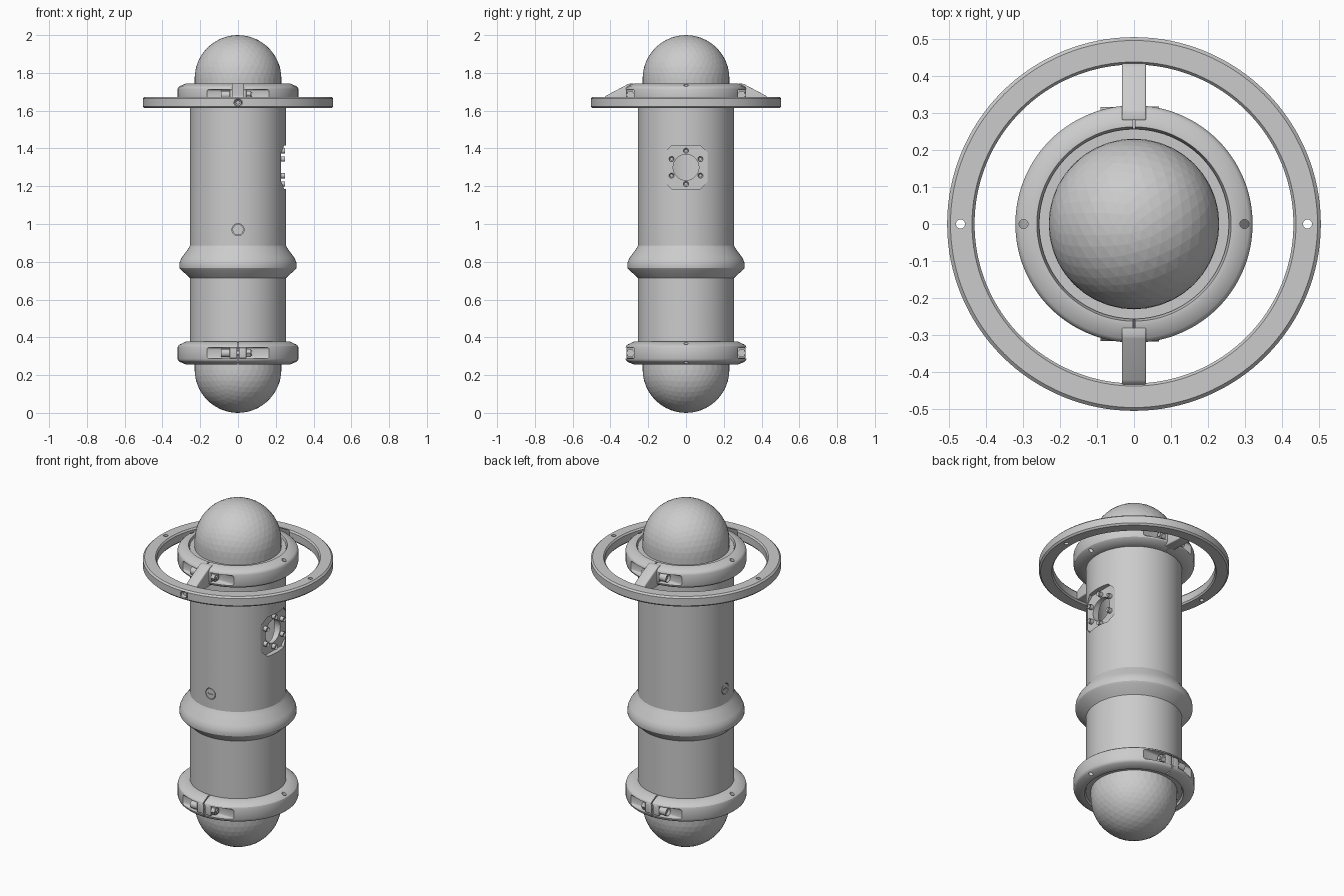
import bpy, bmesh
from math import sin, cos, pi, radians
from mathutils import Vector

if "Cube" in bpy.data.objects:
    bpy.data.objects.remove(bpy.data.objects["Cube"])


def finish(name, bm, angle=30):
    bmesh.ops.recalc_face_normals(bm, faces=bm.faces[:])
    me = bpy.data.meshes.new(name)
    bm.to_mesh(me)
    bm.free()
    ob = bpy.data.objects.new(name, me)
    bpy.context.collection.objects.link(ob)
    if angle:
        smooth(ob, angle)
    return ob


def smooth(ob, angle=30):
    bpy.ops.object.select_all(action='DESELECT')
    ob.select_set(True)
    bpy.context.view_layer.objects.active = ob
    bpy.ops.object.shade_smooth_by_angle(angle=radians(angle))


def lathe(name, profile, seg=96):
    """Closed (radius, z) profile turned round the z axis."""
    bm = bmesh.new()
    rings = [[bm.verts.new((r * cos(2 * pi * i / seg), r * sin(2 * pi * i / seg), z))
              for r, z in profile] for i in range(seg)]
    n = len(profile)
    for i in range(seg):
        a, b = rings[i], rings[(i + 1) % seg]
        for j in range(n):
            k = (j + 1) % n
            bm.faces.new((a[j], b[j], b[k], a[k]))
    return finish(name, bm)


def prism(name, pts, vec, bevel=0):
    """Flat outline extruded along a vector."""
    bm = bmesh.new()
    f = bm.faces.new([bm.verts.new(p) for p in pts])
    new = bmesh.ops.extrude_face_region(bm, geom=[f])['geom']
    bmesh.ops.translate(bm, vec=vec, verts=[v for v in new if isinstance(v, bmesh.types.BMVert)])
    if bevel:
        bmesh.ops.bevel(bm, geom=bm.edges[:], offset=bevel, segments=3, affect='EDGES', profile=0.5)
    return finish(name, bm)


def box(name, lo, hi, bevel=0):
    (x, y, z), (X, Y, Z) = lo, hi
    return prism(name, [(x, y, z), (X, y, z), (X, Y, z), (x, Y, z)], (0, 0, Z - z), bevel)


def rod(name, p0, p1, r, seg=24, socket=False):
    """Cylinder from p0 to p1, optionally with a socket sunk into the p1 end."""
    p0, p1 = Vector(p0), Vector(p1)
    d = p1 - p0
    bm = bmesh.new()
    bmesh.ops.create_cone(bm, cap_ends=True, segments=seg, radius1=r, radius2=r, depth=d.length)
    if socket:
        bm.faces.ensure_lookup_table()
        top = max(bm.faces, key=lambda f: f.calc_center_median().z)
        bmesh.ops.inset_region(bm, faces=[top], thickness=r * 0.45)
        bmesh.ops.translate(bm, verts=top.verts[:], vec=(0, 0, -r * 0.5))
    q = Vector((0, 0, 1)).rotation_difference(d)
    bmesh.ops.rotate(bm, verts=bm.verts[:], cent=(0, 0, 0), matrix=q.to_matrix())
    bmesh.ops.translate(bm, verts=bm.verts[:], vec=(p0 + p1) / 2)
    return finish(name, bm)


def cut(ob, cutters):
    """Subtract each cutter, bake the result and remove the cutters."""
    for c in cutters:
        c.hide_render = True
        m = ob.modifiers.new('cut', 'BOOLEAN')
        m.operation, m.solver, m.object = 'DIFFERENCE', 'EXACT', c
    dg = bpy.context.evaluated_depsgraph_get()
    me = bpy.data.meshes.new_from_object(ob.evaluated_get(dg))
    ob.modifiers.clear()
    ob.data = me
    for c in cutters:
        bpy.data.objects.remove(c)
    smooth(ob)


# Main tube with side port flat, bore and plug recesses
R = 0.255
PZ = 1.30
tube = lathe('tube', [(0.20, 0.30), (R, 0.30), (R, 1.70), (0.20, 1.70)], 128)
w, c = 0.115, 0.075
octagon = [(0.226, y, PZ + z) for y, z in
           [(-w, -c), (-c, -w), (c, -w), (w, -c), (w, c), (c, w), (-c, w), (-w, c)]]
plug_dirs = [Vector((0, -1, 0)), Vector((-1, 0, 0))]
plug_z = Vector((0, 0, 0.97))
cut(tube, [prism('cut_flat', octagon, (0.1, 0, 0)),
           rod('cut_bore', (0.1, 0, PZ), (0.3, 0, PZ), 0.068, 48)] +
    [rod('cut_plug', plug_z + d * 0.244, plug_z + d * 0.3, 0.032, 32) for d in plug_dirs])

# Port screws
for i in range(6):
    a = pi / 2 + i * pi / 3
    y, z = 0.088 * cos(a), PZ + 0.088 * sin(a)
    rod('port_screw', (0.215, y, z), (0.248, y, z), 0.014, 20, True)

# Slotted plugs in the tube wall
for d in plug_dirs:
    plug = rod('wall_plug', plug_z + d * 0.235, plug_z + d * 0.2535, 0.029, 32)
    s = d.cross(Vector((0, 0, 1))) * 0.016
    h = Vector((0, 0, 0.003))
    p = plug_z + d * 0.249
    cut(plug, [prism('cut_slot', [p - s - h, p + s - h, p + s + h, p - s + h], d * 0.03)])

# Bulging belt round the tube
lathe('belt', [(0.245, 0.715), (R, 0.715), (0.262, 0.722), (0.303, 0.758), (0.31, 0.768),
               (0.311, 0.782), (0.308, 0.80), (0.298, 0.822), (0.264, 0.868), (R, 0.885), (0.245, 0.885)])

# End assemblies: dome, dome seat, clamp band and clamp bolts, mirrored top and bottom
for end, flip in (('lower', False), ('upper', True)):
    def Z(z):
        return 2 - z if flip else z

    # faceted dome with a short straight skirt
    bm = bmesh.new()
    bmesh.ops.create_icosphere(bm, subdivisions=4, radius=0.23)
    bmesh.ops.bisect_plane(bm, geom=bm.verts[:] + bm.edges[:] + bm.faces[:], plane_co=(0, 0, 0),
                           plane_no=(0, 0, 1), clear_outer=True)
    rim = [e for e in bm.edges if e.is_boundary]
    ext = bmesh.ops.extrude_edge_only(bm, edges=rim)['geom']
    bmesh.ops.translate(bm, vec=(0, 0, 0.08), verts=[v for v in ext if isinstance(v, bmesh.types.BMVert)])
    for v in bm.verts:
        v.co.z = Z(v.co.z + 0.23)
    finish(end + '_dome', bm, 0)
    lathe(end + '_dome_seat', [(r, Z(z)) for r, z in
                               [(0.215, 0.268), (0.256, 0.268), (0.256, 0.32), (0.215, 0.32)]])

    # clamp band with split line, bolt pockets and vertical holes
    clamp = lathe(end + '_clamp', [(r, Z(z)) for r, z in
                                   [(0.25, 0.30), (0.262, 0.256), (0.275, 0.256), (0.309, 0.270), (0.316, 0.276),
                                    (0.32, 0.286), (0.32, 0.345), (0.317, 0.355), (0.309, 0.362), (0.275, 0.378),
                                    (0.25, 0.378)]], 128)
    zc = Z(0.317)
    cutters = []
    for s in (-1, 1):
        y0, y1 = sorted((s * 0.272, s * 0.40))
        cutters.append(box('cut_pocket', (-0.17, y0, zc - 0.03), (0.17, y1, zc + 0.03), 0.012))
        y0, y1 = sorted((s * 0.258, s * 0.40))
        cutters.append(box('cut_split', (-0.003, y0, zc - 0.1), (0.003, y1, zc + 0.1)))
        cutters.append(rod('cut_hole', (s * 0.298, 0, zc - 0.1), (s * 0.298, 0, zc + 0.1), 0.012))
    cut(clamp, cutters)
    for s in (-1, 1):
        y0, y1 = sorted((s * 0.262, s * 0.315))
        for x in (-0.045, 0.004):
            box(end + '_clamp_lug', (x, y0, zc - 0.028), (x + 0.041, y1, zc + 0.028), 0.004)
        y = s * 0.294
        rod(end + '_clamp_bolt', (0.075, y, zc), (-0.075, y, zc), 0.012, 20)
        rod(end + '_clamp_bolt_head', (-0.045, y, zc), (-0.09, y, zc), 0.022, 24, True)
        rod(end + '_clamp_nut', (0.045, y, zc), (0.068, y, zc), 0.023, 6)

# Carrying ring with side holes and screw recesses
ring = lathe('carrying_ring', [(0.43, 1.622), (0.437, 1.613), (0.495, 1.613), (0.504, 1.622),
                               (0.504, 1.664), (0.495, 1.673), (0.437, 1.673), (0.43, 1.664)], 128)
cutters = []
for s in (-1, 1):
    cutters.append(rod('cut_hole', (s * 0.468, 0, 1.5), (s * 0.468, 0, 1.8), 0.012))
    cutters.append(rod('cut_screw', (0, s * 0.475, 1.643), (0, s * 0.55, 1.643), 0.021))
cut(ring, cutters)

# Wedge arms joining the ring to the upper clamp, with their screws
for s in (-1, 1):
    side = [(-0.033, s * y, z) for y, z in
            [(0.28, 1.744), (0.305, 1.742), (0.425, 1.678), (0.436, 1.665), (0.436, 1.622), (0.28, 1.63)]]
    prism('ring_arm', side, (0.066, 0, 0), 0.005)
    rod('ring_screw', (0, s * 0.47, 1.643), (0, s * 0.498, 1.643), 0.018, 20, True)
# # # # #
WHAT YOU ARE ASKED TO DO: Would you quote everything above from the line containing "box(end + '_clamp_lug', (x, y0, zc" down to the line containing "cutters.append(rod('cut_hole', (s * 0.468, 0, 1.5), (s"? Include both of those lines and nothing else.

ANSWER FOR THE TASK:
            box(end + '_clamp_lug', (x, y0, zc - 0.028), (x + 0.041, y1, zc + 0.028), 0.004)
        y = s * 0.294
        rod(end + '_clamp_bolt', (0.075, y, zc), (-0.075, y, zc), 0.012, 20)
        rod(end + '_clamp_bolt_head', (-0.045, y, zc), (-0.09, y, zc), 0.022, 24, True)
        rod(end + '_clamp_nut', (0.045, y, zc), (0.068, y, zc), 0.023, 6)

# Carrying ring with side holes and screw recesses
ring = lathe('carrying_ring', [(0.43, 1.622), (0.437, 1.613), (0.495, 1.613), (0.504, 1.622),
                               (0.504, 1.664), (0.495, 1.673), (0.437, 1.673), (0.43, 1.664)], 128)
cutters = []
for s in (-1, 1):
    cutters.append(rod('cut_hole', (s * 0.468, 0, 1.5), (s * 0.468, 0, 1.8), 0.012))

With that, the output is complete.